Web components, CSS and the quick change artist
One of the biggest challenges a web team can face is a project that requires a complete visual change of their large web property. It’s a tough challenge, because there are usually multiple platforms underneath, all using different templating and rendering systems. And, the expectation is always that the change happen across thousands or millions of pages in an instant, since nobody wants a site where pages in different sections look radically different.
One of tech’s big sites this week underwent such a change, which was executed very efficiently. In the online technology world (I’m talking web sites, mobile and such), the Java technology web site is one we consult regularly, since it hosts tons of technical information about the Java programing language and platform. Members of our technical team are on the site several times a day, and, even though I am a design director now at Cisco, I periodically check it as well since I used to run that Java site back in the early days of Java.
This past week, Oracle acquired the site as part of its purchase of Java’s inventor and benefactor, Sun. The visual update was put into effect instantly to reflect the change, and I think the speed of execution was stunning.
Beyond speed, there is cost: This CSS approach means that the update probably took a few hours to initially prototype, followed by some weeks of planning, implementation and testing — but not the expensive months of template and platform reinvention, and even HTML page or content database updating that are often required on a big multiplatform web site. Whatever you might think of either the old or new design there, the quick update seems a testimony to the value of having a solid HTML component system and well managed Cascading Style Sheet strategy.
See if you can notice the different things that were changed via CSS or global updates.
Hints: Some things I noticed:
- Logo changeout
- Visual change of masthead from blue to gray
- “Developer Network” changed from white to gray
- “The Source” title changed from orange to red
- Bars and gradients throughout change from blue to gray

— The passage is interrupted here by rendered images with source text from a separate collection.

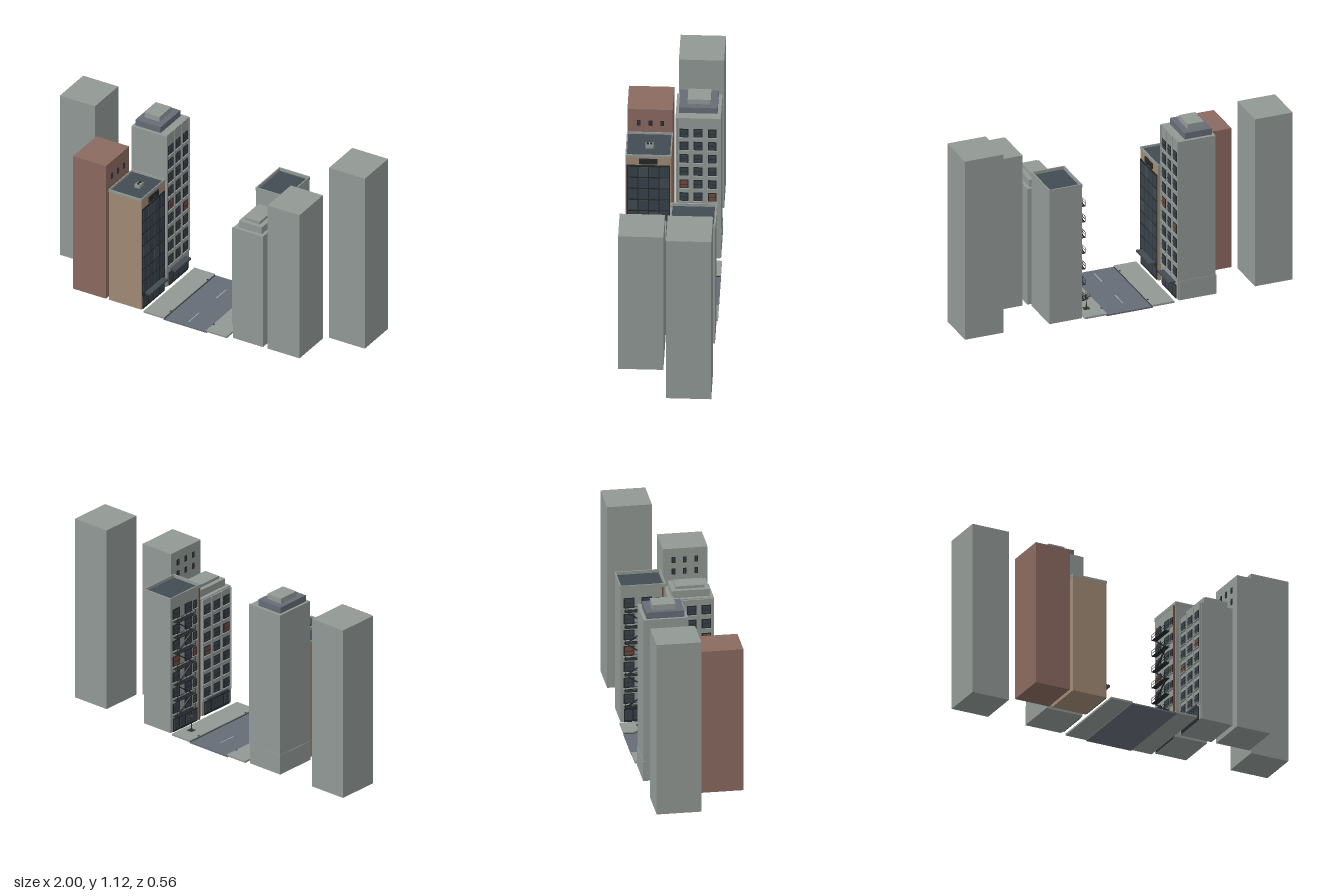
import * as THREE from 'three';

const mat = (name, color) => {
  const m = new THREE.MeshStandardMaterial({ color });
  m.name = name;
  return m;
};

export function createModel() {
  const model = new THREE.Group();
  model.name = 'streetBlock';
  const M = {
    grey: mat('concrete grey', 0x929995),
    red: mat('brick red', 0x8b6a60),
    tan: mat('sandstone tan', 0xa08a74),
    slate: mat('asphalt slate', 0x666c76),
    roof: mat('dark roof', 0x414b52),
    glass: mat('window glass', 0x38424a),
    frame: mat('dark metal', 0x25282a),
    curtain: mat('rust curtain', 0x74483a),
    line: mat('road paint', 0xa4aaab),
    wood: mat('bark', 0x3a3530),
  };

  // Box given by its minimum and maximum extents
  const box = (parent, name, material, x0, x1, y0, y1, z0, z1) => {
    const mesh = new THREE.Mesh(new THREE.BoxGeometry(Math.abs(x1 - x0), y1 - y0, z1 - z0), material);
    mesh.position.set((x0 + x1) / 2, (y0 + y1) / 2, (z0 + z1) / 2);
    mesh.name = name;
    parent.add(mesh);
    return mesh;
  };
  const group = (name) => {
    const g = new THREE.Group();
    g.name = name;
    model.add(g);
    return g;
  };

  const Y = 0.012;
  const BACK = [-0.27, -0.015], FRONT = [0.01, 0.265];

  // Raised rim around a flat roof
  const parapet = (g, material, x0, x1, y0, y1, z0, z1, t = 0.008) => {
    box(g, 'parapet', material, x0, x1, y0, y1, z0, z0 + t);
    box(g, 'parapet', material, x0, x1, y0, y1, z1 - t, z1);
    box(g, 'parapet', material, x0, x0 + t, y0, y1, z0 + t, z1 - t);
    box(g, 'parapet', material, x1 - t, x1, y0, y1, z0 + t, z1 - t);
  };

  // Rows of framed windows on a wall at x, facing dir (+1 or -1) along x
  const windows = (g, x, dir, { cols, rows, y, step, w, h, sill = true }) => {
    for (let r = 0; r < rows; r++) {
      cols.forEach((z, c) => {
        const cy = y + r * step, a = z - w / 2, b = z + w / 2;
        const lit = (r * 5 + c * 3) % 11 === 4;
        box(g, 'windowFrame', M.frame, x, x + dir * 0.003, cy - h / 2, cy + h / 2, a, b);
        box(g, 'windowPane', lit ? M.curtain : M.glass, x, x + dir * 0.0045,
          cy - h / 2 + 0.005, cy + h / 2 - 0.005, a + 0.006, b - 0.006);
        box(g, 'windowBar', M.frame, x, x + dir * 0.006, cy - 0.0015, cy + 0.0015, a, b);
        if (sill) box(g, 'windowSill', M.grey, x, x + dir * 0.01, cy - h / 2 - 0.006, cy - h / 2, a - 0.004, b + 0.004);
      });
    }
  };

  // Shop front with an awning
  const shop = (g, x, dir, z0, z1, awning) => {
    box(g, 'shopFront', M.frame, x, x + dir * 0.004, Y, 0.095, z0, z1);
    for (let i = 0; i < 4; i++) {
      const w = (z1 - z0) / 4, a = z0 + i * w;
      box(g, 'shopWindow', M.glass, x, x + dir * 0.006, 0.025, 0.085, a + 0.005, a + w - 0.005);
    }
    if (awning) box(g, 'awning', M.roof, x, x + dir * awning, 0.1, 0.112, z0 + 0.02, z1 - 0.02);
  };

  // Street: road, kerbed pavements, lane paint and drains
  const street = group('street');
  box(street, 'road', M.slate, -0.145, 0.14, 0, 0.009, -0.278, 0.278);
  box(street, 'pavement', M.grey, -0.275, -0.14, 0.006, 0.017, -0.278, 0.278);
  box(street, 'pavement', M.grey, 0.135, 0.27, 0.006, 0.017, -0.278, 0.278);
  for (const [x, dir] of [[-0.14, 1], [0.135, -1]]) {
    box(street, 'gutter', M.frame, x, x + dir * 0.004, 0.008, 0.0105, -0.278, 0.278);
    for (const z of [-0.2, 0.2]) box(street, 'drain', M.frame, x, x - dir * 0.008, 0.016, 0.018, z - 0.006, z + 0.006);
  }
  for (const z of [-0.12, 0.18]) box(street, 'laneDash', M.line, -0.006, 0, 0.009, 0.0102, z - 0.055, z + 0.055);

  // Plain outer blocks
  box(model, 'farLeftBlock', M.grey, -1, -0.77, Y, 1.055, ...BACK);
  box(model, 'farRightBlock', M.grey, 0.765, 1, Y, 1.125, ...BACK);
  const brick = group('brickBlock');
  box(brick, 'brickBody', M.red, -0.745, -0.53, Y, 0.88, ...FRONT);
  const side = group('rightSideBlock');
  box(side, 'sideBody', M.grey, 0.53, 0.74, Y, 0.95, ...FRONT);
  const small = { cols: [0.07, 0.135, 0.2], rows: 2, y: 0.77, step: 0.07, w: 0.02, h: 0.035, sill: false };
  windows(brick, -0.53, 1, { ...small, rows: 1, y: 0.785 });
  windows(side, 0.53, -1, { ...small, y: 0.81 });

  // Stepped tower, back left
  const tower = group('steppedTower');
  box(tower, 'towerBody', M.grey, -0.53, -0.31, Y, 1, ...BACK);
  box(tower, 'towerBase', M.grey, -0.533, -0.309, Y, 0.13, -0.272, -0.013);
  box(tower, 'towerFacade', M.grey, -0.31, -0.303, Y, 1, -0.266, -0.019);
  box(tower, 'roofStep', M.slate, -0.515, -0.35, 1, 1.038, -0.25, -0.033);
  box(tower, 'roofCap', M.grey, -0.485, -0.385, 1.038, 1.07, -0.21, -0.08);
  for (const z of [-0.264, -0.181, -0.104, -0.021])
    box(tower, 'pilaster', M.grey, -0.31, -0.298, 0.13, 1, z - 0.004, z + 0.004);
  windows(tower, -0.303, 1, { cols: [-0.222, -0.142, -0.063], rows: 9, y: 0.175, step: 0.09, w: 0.05, h: 0.058 });
  shop(tower, -0.303, 1, -0.245, -0.04, 0.038);

  // Sandstone block with a glazed front, front left
  const stone = group('sandstoneBlock');
  box(stone, 'stoneBody', M.tan, -0.51, -0.297, Y, 0.72, ...FRONT);
  box(stone, 'flatRoof', M.roof, -0.504, -0.303, 0.72, 0.724, 0.016, 0.259);
  parapet(stone, M.grey, -0.512, -0.296, 0.72, 0.735, 0.008, 0.267, 0.006);
  box(stone, 'glazingFrame', M.frame, -0.297, -0.293, 0.1, 0.665, 0.016, 0.259);
  for (let r = 0; r < 7; r++)
    for (let c = 0; c < 4; c++) {
      const z = 0.022 + c * 0.059, y = 0.117 + r * 0.078;
      box(stone, 'glassPanel', (r * 3 + c * 2) % 7 === 1 ? M.roof : M.glass, -0.294, -0.291, y, y + 0.068, z, z + 0.053);
    }
  box(stone, 'facadePanel', M.frame, -0.297, -0.29, 0.675, 0.71, 0.085, 0.19);
  box(stone, 'facadeLamp', M.frame, -0.297, -0.28, 0.685, 0.7, 0.13, 0.145);
  shop(stone, -0.297, 1, 0.022, 0.253, 0.04);
  box(stone, 'roofUnit', M.grey, -0.407, -0.373, 0.724, 0.745, 0.113, 0.157);
  for (const z of [0.125, 0.145]) {
    const fan = new THREE.Mesh(new THREE.CylinderGeometry(0.008, 0.008, 0.006, 12), M.frame);
    fan.position.set(-0.39, 0.747, z);
    fan.name = 'roofFan';
    stone.add(fan);
  }

  // Block with a fire escape, back right
  const escape = group('fireEscapeBlock');
  box(escape, 'escapeBody', M.grey, 0.287, 0.485, Y, 0.83, ...BACK);
  box(escape, 'flatRoof', M.roof, 0.295, 0.477, 0.83, 0.834, -0.262, -0.023);
  parapet(escape, M.grey, 0.285, 0.487, 0.83, 0.85, -0.273, -0.012, 0.007);
  windows(escape, 0.287, -1, { cols: [-0.222, -0.12], rows: 7, y: 0.155, step: 0.098, w: 0.06, h: 0.062 });
  windows(escape, 0.287, -1, { cols: [-0.063], rows: 7, y: 0.155, step: 0.098, w: 0.03, h: 0.05 });
  box(escape, 'drainPipe', M.curtain, 0.287, 0.28, Y, 0.83, -0.034, -0.026);
  for (let i = 0; i < 7; i++) {
    const y = 0.108 + i * 0.098;
    box(escape, 'landing', M.frame, 0.256, 0.287, y, y + 0.003, -0.25, -0.09);
    for (const h of [0.018, 0.034]) box(escape, 'rail', M.frame, 0.256, 0.258, y + h, y + h + 0.002, -0.25, -0.09);
    for (let k = 0; k < 5; k++) {
      const z = -0.25 + k * 0.0395;
      box(escape, 'railPost', M.frame, 0.256, 0.258, y, y + 0.036, z, z + 0.002);
    }
    if (i < 6) {
      // Sloping stair between two landings
      const stair = box(escape, 'stair', M.frame, 0.266, 0.274, y - 0.0125, y - 0.0095 + 0.003, -0.24, -0.1);
      stair.position.y = y + 0.049;
      stair.rotation.x = 0.61 * (i % 2 ? 1 : -1);
    }
  }
  shop(escape, 0.287, -1, -0.25, -0.045, 0);

  // Stepped block, front right
  const stepped = group('steppedBlock');
  box(stepped, 'steppedBody', M.grey, 0.307, 0.5, Y, 0.735, ...FRONT);
  box(stepped, 'steppedFacade', M.grey, 0.3, 0.307, Y, 0.73, 0.014, 0.261);
  box(stepped, 'roofStep', M.grey, 0.33, 0.48, 0.735, 0.778, 0.03, 0.245);
  box(stepped, 'roofCap', M.grey, 0.355, 0.452, 0.778, 0.795, 0.055, 0.22);
  windows(stepped, 0.3, -1, { cols: [0.055, 0.137, 0.22], rows: 7, y: 0.15, step: 0.086, w: 0.052, h: 0.056 });
  for (const z of [0.018, 0.096, 0.179, 0.257])
    box(stepped, 'pilaster', M.grey, 0.307, 0.295, 0.1, 0.73, z - 0.004, z + 0.004);
  shop(stepped, 0.3, -1, 0.03, 0.245, 0.012);

  // Bare street tree in a planting square
  const tree = group('streetTree');
  box(tree, 'treePit', M.wood, 0.2, 0.236, 0.017, 0.0185, -0.19, -0.154);
  const limb = (name, from, to, r) => {
    const d = to.clone().sub(from);
    const m = new THREE.Mesh(new THREE.CylinderGeometry(r * 0.5, r, d.length(), 5), M.wood);
    m.position.copy(from).addScaledVector(d, 0.5);
    m.quaternion.setFromUnitVectors(new THREE.Vector3(0, 1, 0), d.normalize());
    m.name = name;
    tree.add(m);
  };
  const top = new THREE.Vector3(0.218, 0.075, -0.172);
  limb('trunk', new THREE.Vector3(0.218, 0.017, -0.172), top, 0.004);
  for (let i = 0; i < 12; i++) {
    const a = i * 2.4, up = 0.005 + 0.035 * (i / 11), out = 0.034 - 0.025 * (i / 11);
    const tip = top.clone().add(new THREE.Vector3(Math.cos(a) * out, up, Math.sin(a) * out));
    limb('branch', top, tip, 0.002);
    const mid = top.clone().lerp(tip, 0.6);
    for (const s of [-0.8, 0.8])
      limb('twig', mid, mid.clone().add(new THREE.Vector3(Math.cos(a + s) * 0.014, 0.011, Math.sin(a + s) * 0.014)), 0.0015);
  }
  return model;
}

- Body copy links change from blue (with no underline) to black (with underlines). Right rail links change from blue (no underlines) to black (no underlines)
- New ad in upper right, probably via standard placement mechanisms